As mentioned, this is just one exploit attackers can use to get a server to this state. They can also perform attacks based on TCP amplification, ICMP, SMURF, TCP FIN, UDP, and more. Advanced attacks will even find zero-day exploits that are unknown to the security community.

How DDoS Protection Works

DDoS protection works by sitting in front of the server and analysing incoming traffic with advanced algorithms and heuristics. By doing so, it's able to detect and deflect illegitimate traffic while allowing legitimate traffic through to the server.

In the case of our example, the solution would detect that there's a high degree of SYN packets (with no response) coming from spoofed IP addresses and block them.

However, not all anti-DDoS solutions are made equal. The global network capacity of the service and the severity of DDoS attack determines if it's able to prevent the attack. This capacity can range from hundreds of megabits to terabits, so it's important to get some context.

The largest DDoS attack recorded so far was on Google services in 2017, measuring an incredible 2.54 Tbps. Due to the amount of resources required to perform such an attack, it's very unlikely a regular user or small to medium company would be exposed to this kind of traffic. In the first quarter of 2021, for example, over 97% of layer 3/4 attacks were smaller than 500mbps.

The capacity of BitLaunch's DDoS solution is 100gbps, making it unlikely that an attack against one of our customer's servers would succeed. You can see your inbound and outbound bandwidth at any point in your BitLaunch control panel.

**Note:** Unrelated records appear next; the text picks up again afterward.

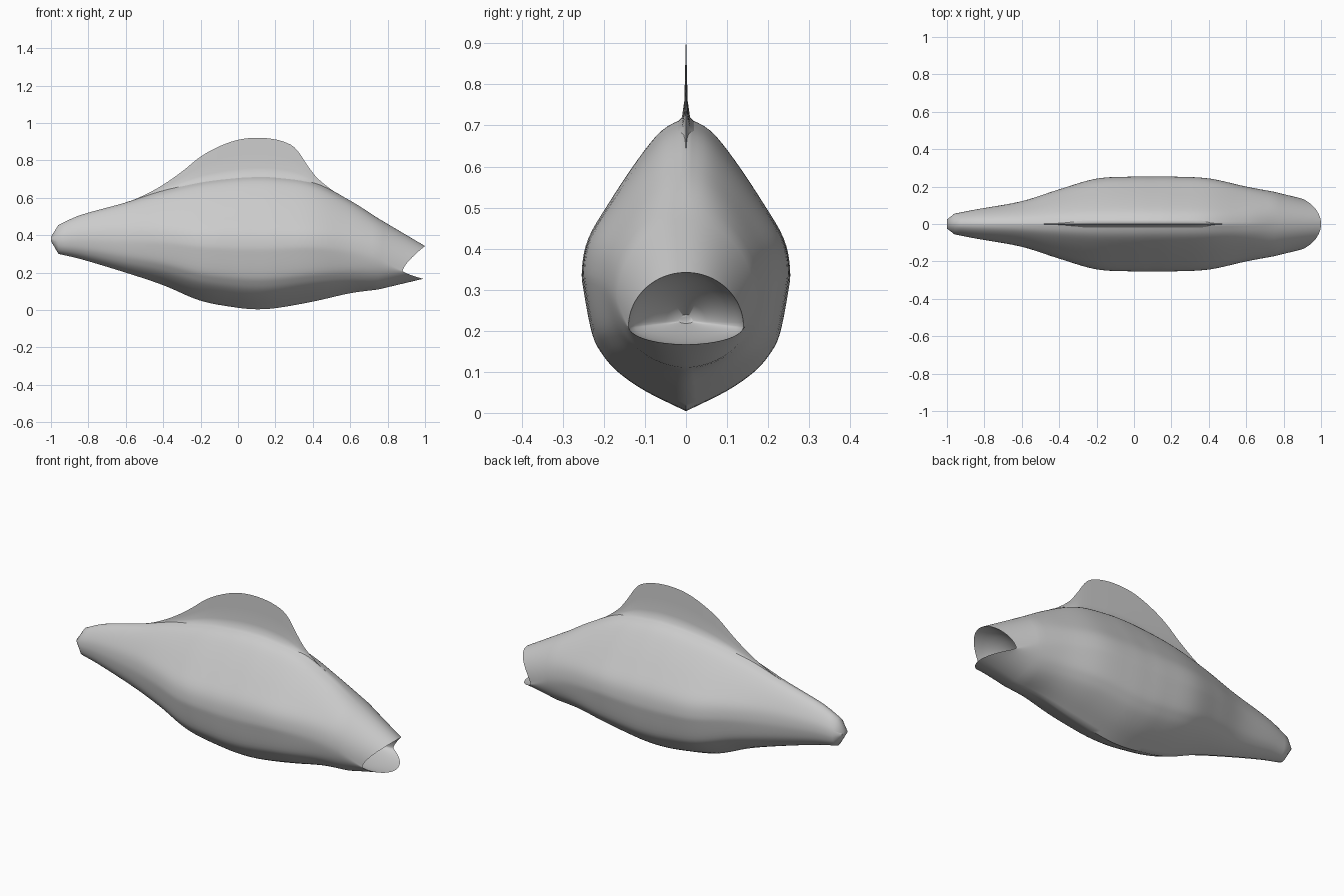
import bpy, bmesh, math

if "Cube" in bpy.data.objects:
    bpy.data.objects.remove(bpy.data.objects["Cube"])


def spline(keys, x):
    """Smooth interpolation of rows (x, v1, v2, ...)."""
    n = len(keys)
    i = max(0, min(n - 2, sum(k[0] <= x for k in keys) - 1))
    a, b = keys[i], keys[i + 1]
    p, q = keys[max(i - 1, 0)], keys[min(i + 2, n - 1)]
    h = b[0] - a[0]
    t = (x - a[0]) / h
    out = []
    for c in range(1, len(a)):
        m0 = (b[c] - p[c]) / (b[0] - p[0]) * h
        m1 = (q[c] - a[c]) / (q[0] - a[0]) * h
        out.append((2*t**3 - 3*t*t + 1) * a[c] + (t**3 - 2*t*t + t) * m0
                   + (3*t*t - 2*t**3) * b[c] + (t**3 - t*t) * m1)
    return out


def loft(name, rings, angle):
    """Skin closed rings and cap both ends."""
    bm = bmesh.new()
    vs = [[bm.verts.new(p) for p in r] for r in rings]
    n = len(rings[0])
    for r, s in zip(vs, vs[1:]):
        for j in range(n):
            bm.faces.new((r[j], r[(j + 1) % n], s[(j + 1) % n], s[j]))
    bm.faces.new(vs[0])
    bm.faces.new(vs[-1])
    bmesh.ops.recalc_face_normals(bm, faces=bm.faces)
    me = bpy.data.meshes.new(name)
    bm.to_mesh(me)
    bm.free()
    ob = bpy.data.objects.new(name, me)
    bpy.context.collection.objects.link(ob)
    bpy.context.view_layer.objects.active = ob
    ob.select_set(True)
    bpy.ops.object.shade_smooth_by_angle(angle=math.radians(angle))
    ob.select_set(False)
    return ob


def closed(half):
    """Mirror a top-to-bottom half section across y = 0."""
    return half + [(x, -y, z) for x, y, z in half[-2:0:-1]]


# Body stations: x, bottom, top, half width, share of keeled section
body = [(-.96, .30, .455, .055, .2), (-.85, .275, .505, .077, .3),
        (-.6, .2, .575, .122, .5), (-.4, .133, .64, .185, .8),
        (-.2, .05, .69, .242, 1), (0, .012, .715, .253, 1),
        (.1, .004, .72, .253, 1), (.2, .01, .717, .253, 1),
        (.4, .045, .685, .243, 1), (.6, .09, .585, .2, .6),
        (.75, .11, .49, .172, .1)]

# Keeled half section, top to bottom, as (index, width, height)
section = [(0, 0, 1), (1, .235, .915), (2, .47, .73), (3, .745, .46),
           (4, .94, .24), (5, 1, .05), (6, .98, -.12), (7, .9, -.43),
           (8, .8, -.58), (9, .65, -.71), (10, .39, -.85), (11, 0, -1)]
STEPS = 44


def body_ring(x):
    lo, hi, w, b = spline(body, x)
    zc = lo + .455 * (hi - lo)
    half = []
    for j in range(STEPS + 1):
        a = math.pi * j / STEPS
        y, h = spline(section, 11 * j / STEPS)
        y = b * y + (1 - b) * math.sin(a)
        h = b * h + (1 - b) * math.cos(a)
        half.append((x, w * max(y, 0) if 0 < j < STEPS else 0,
                     zc + h * ((hi - zc) if h > 0 else (zc - lo))))
    return half


def lip_ring():
    half = []
    for j in range(STEPS + 1):
        a = math.pi * j / STEPS
        c, s = math.cos(a), math.sin(a)
        half.append((.88 + .12 * abs(c) ** 1.4 - (.01 if c < 0 else 0) * abs(c),
                     .14 * s if 0 < j < STEPS else 0,
                     .21 + (.132 if c > 0 else .043) * c))
    return half


def mix(p, q, t):
    return [tuple(u + (v - u) * t for u, v in zip(a, b)) for a, b in zip(p, q)]


# Tail tip, body, head, lips, then mouth hollow
rings = [[(-1, y * .45, .38 + (z - .375) * .15) for x, y, z in body_ring(-.96)]]
rings += [body_ring(-.96 + 1.71 * i / 50) for i in range(51)]
neck, lip = rings[-1], lip_ring()
rings += [mix(neck, lip, i / 8) for i in range(1, 9)]
for k in range(1, 7):
    t = k / 6
    s = math.cos(t * 1.45)
    rings.append([(x + (.74 - x) * t ** .8, y * s, .225 + (z - .225) * s)
                  for x, y, z in lip])
loft("fish_body", [closed(r) for r in rings], 50)

# Dorsal fin: thin blade flaring into the back
crest = [(-.6, .572), (-.5, .615), (-.4, .67), (-.3, .74), (-.2, .82),
         (-.1, .875), (0, .91), (.1, .921), (.2, .912), (.28, .885),
         (.32, .85), (.37, .775), (.42, .71), (.5, .643), (.55, .61)]
fin = []
for i in range(61):
    x = -.6 + 1.15 * i / 60
    base = spline(body, x)[1]
    h = max(spline(crest, x)[0] - base, .001)
    f = min(1, h / .08)
    fin.append(closed([(x, 0, base + h), (x, .002 * f, base + .6 * h),
                       (x, .004 * f, base + .2 * h), (x, .010 * f, base),
                       (x, .022 * f, base - .012), (x, 0, base - .04)]))
loft("dorsal_fin", fin, 50)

We hope that this guide gave you a better understanding of how these types of attacks are performed and how BitLaunch DDoS protection works to keep you safe. If you'd like a DDoS-protected server without the cost associated with it, you can sign up to BitLaunch today.